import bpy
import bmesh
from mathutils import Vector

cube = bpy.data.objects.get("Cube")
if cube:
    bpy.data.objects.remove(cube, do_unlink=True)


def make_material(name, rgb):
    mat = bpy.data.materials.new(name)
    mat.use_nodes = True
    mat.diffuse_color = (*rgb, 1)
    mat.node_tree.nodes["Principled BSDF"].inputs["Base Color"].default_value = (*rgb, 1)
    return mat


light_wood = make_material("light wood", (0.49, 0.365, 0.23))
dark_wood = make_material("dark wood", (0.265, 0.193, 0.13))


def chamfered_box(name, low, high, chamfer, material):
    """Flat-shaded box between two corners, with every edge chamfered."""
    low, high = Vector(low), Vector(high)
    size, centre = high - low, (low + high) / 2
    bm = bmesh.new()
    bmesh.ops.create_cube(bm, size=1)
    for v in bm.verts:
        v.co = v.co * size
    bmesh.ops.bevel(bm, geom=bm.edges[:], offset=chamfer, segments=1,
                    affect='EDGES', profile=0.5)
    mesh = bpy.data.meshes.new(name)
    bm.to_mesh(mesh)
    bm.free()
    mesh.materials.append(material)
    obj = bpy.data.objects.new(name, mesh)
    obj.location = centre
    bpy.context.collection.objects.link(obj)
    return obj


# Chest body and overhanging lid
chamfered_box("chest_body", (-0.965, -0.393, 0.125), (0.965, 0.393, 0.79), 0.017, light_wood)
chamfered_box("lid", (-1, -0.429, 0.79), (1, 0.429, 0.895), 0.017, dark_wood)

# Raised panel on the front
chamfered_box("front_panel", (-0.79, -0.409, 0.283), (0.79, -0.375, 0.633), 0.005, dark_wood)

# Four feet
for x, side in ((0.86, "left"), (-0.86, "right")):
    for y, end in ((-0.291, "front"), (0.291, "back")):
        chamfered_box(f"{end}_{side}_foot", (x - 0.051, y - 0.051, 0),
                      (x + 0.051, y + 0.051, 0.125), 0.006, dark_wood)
***
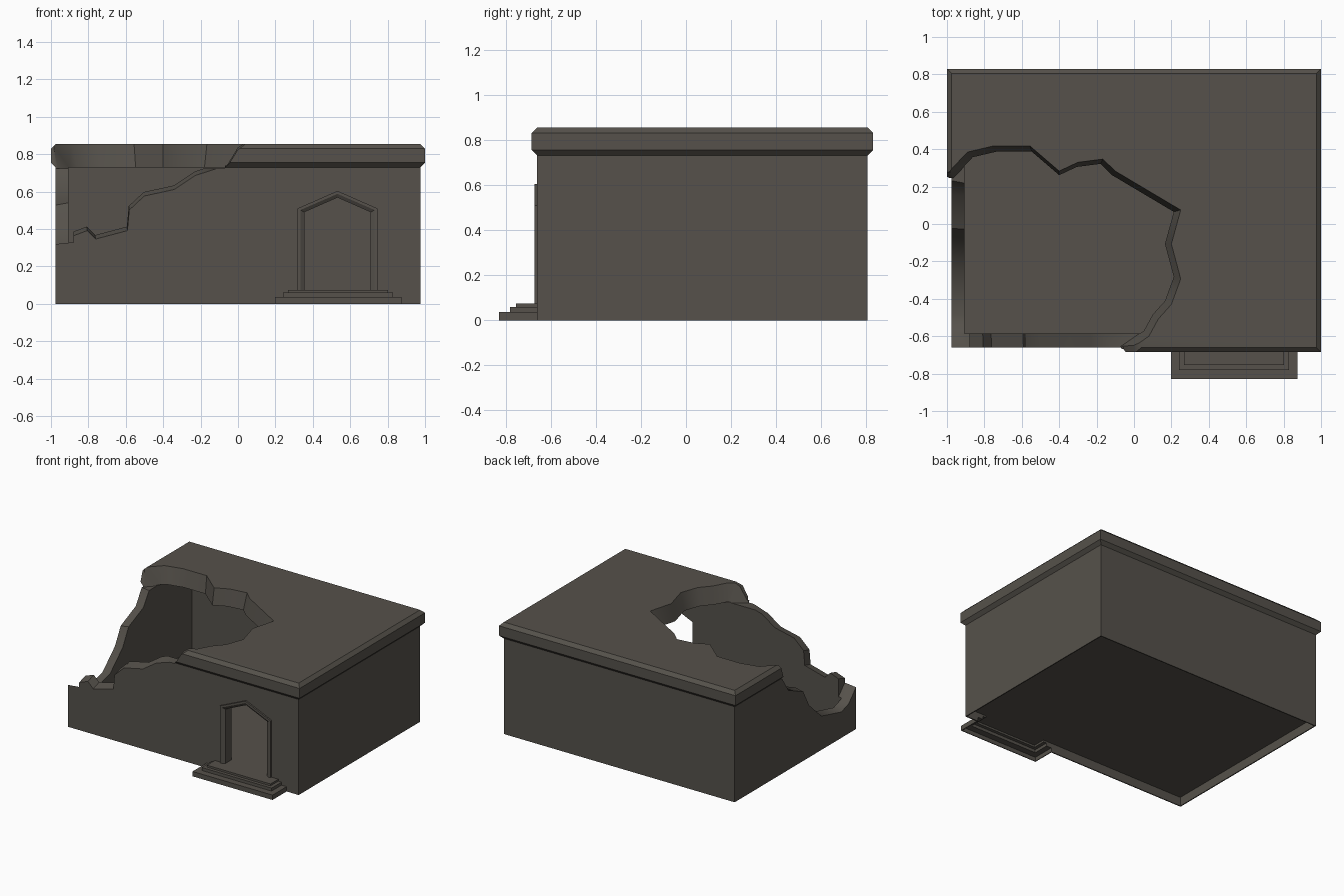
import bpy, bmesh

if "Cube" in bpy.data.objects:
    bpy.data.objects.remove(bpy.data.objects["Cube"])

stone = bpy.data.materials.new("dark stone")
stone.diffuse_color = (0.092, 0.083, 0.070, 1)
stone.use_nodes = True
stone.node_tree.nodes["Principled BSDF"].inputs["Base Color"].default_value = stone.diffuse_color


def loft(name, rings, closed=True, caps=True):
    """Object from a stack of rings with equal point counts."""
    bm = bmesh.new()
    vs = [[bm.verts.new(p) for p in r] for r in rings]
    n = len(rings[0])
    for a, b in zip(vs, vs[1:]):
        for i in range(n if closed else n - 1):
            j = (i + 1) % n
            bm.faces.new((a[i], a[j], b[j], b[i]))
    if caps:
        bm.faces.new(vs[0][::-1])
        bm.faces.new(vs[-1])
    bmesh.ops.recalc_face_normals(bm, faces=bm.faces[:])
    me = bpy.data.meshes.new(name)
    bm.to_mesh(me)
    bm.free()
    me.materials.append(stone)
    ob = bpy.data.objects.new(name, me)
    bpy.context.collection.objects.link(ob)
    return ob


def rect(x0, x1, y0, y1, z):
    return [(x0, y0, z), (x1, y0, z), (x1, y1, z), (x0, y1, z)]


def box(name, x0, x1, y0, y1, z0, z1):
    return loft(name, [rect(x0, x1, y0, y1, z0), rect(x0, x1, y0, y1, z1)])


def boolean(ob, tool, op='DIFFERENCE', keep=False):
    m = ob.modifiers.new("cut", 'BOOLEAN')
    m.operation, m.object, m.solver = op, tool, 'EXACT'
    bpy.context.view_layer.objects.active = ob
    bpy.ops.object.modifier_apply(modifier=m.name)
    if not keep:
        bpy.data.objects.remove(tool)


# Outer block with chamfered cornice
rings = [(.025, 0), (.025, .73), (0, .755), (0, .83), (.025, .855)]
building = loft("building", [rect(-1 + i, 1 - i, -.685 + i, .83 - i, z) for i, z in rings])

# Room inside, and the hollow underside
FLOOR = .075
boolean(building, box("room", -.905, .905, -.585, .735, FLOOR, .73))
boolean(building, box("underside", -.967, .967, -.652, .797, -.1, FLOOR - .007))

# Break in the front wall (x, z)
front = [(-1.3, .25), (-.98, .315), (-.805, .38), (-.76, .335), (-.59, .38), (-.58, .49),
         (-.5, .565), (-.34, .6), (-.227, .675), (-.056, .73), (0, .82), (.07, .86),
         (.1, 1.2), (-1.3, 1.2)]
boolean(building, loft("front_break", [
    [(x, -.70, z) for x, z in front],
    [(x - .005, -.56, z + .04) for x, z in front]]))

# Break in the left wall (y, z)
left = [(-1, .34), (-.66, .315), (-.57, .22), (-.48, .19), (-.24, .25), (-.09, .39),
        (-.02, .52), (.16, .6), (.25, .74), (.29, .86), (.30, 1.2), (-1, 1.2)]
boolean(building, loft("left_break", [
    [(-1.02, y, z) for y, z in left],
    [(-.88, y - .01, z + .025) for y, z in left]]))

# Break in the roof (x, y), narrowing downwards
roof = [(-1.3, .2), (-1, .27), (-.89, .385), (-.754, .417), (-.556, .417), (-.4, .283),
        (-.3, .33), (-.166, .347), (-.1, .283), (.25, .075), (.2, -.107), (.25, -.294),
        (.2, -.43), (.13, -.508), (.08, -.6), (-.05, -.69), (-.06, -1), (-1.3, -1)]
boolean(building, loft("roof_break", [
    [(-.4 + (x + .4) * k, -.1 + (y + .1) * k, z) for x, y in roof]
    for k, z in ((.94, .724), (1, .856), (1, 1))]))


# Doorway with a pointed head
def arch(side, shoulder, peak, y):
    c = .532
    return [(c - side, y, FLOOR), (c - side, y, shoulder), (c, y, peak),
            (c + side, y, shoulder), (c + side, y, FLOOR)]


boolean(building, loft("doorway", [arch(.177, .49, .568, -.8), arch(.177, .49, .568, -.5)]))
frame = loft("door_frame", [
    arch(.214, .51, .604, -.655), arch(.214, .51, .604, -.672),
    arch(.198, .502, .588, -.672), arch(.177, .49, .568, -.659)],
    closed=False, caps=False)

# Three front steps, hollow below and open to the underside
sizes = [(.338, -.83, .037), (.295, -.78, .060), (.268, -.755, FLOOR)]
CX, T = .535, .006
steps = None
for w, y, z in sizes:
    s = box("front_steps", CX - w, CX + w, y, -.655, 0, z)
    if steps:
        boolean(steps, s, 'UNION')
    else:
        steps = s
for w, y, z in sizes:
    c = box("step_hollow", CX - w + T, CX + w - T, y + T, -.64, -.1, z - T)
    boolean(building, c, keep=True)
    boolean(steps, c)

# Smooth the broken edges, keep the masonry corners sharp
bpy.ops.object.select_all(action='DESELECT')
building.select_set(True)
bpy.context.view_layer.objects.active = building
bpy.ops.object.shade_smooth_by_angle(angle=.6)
***
__YOUR OBJECTIVE__
Lines with "bmesh": find them in the data and copy each one.

__EXERCISE OUTPUT__
import bmesh
    bm = bmesh.new()
    bmesh.ops.create_cube(bm, size=1)
    bmesh.ops.bevel(bm, geom=bm.edges[:], offset=chamfer, segments=1,
import bpy, bmesh
    bm = bmesh.new()
    bmesh.ops.recalc_face_normals(bm, faces=bm.faces[:])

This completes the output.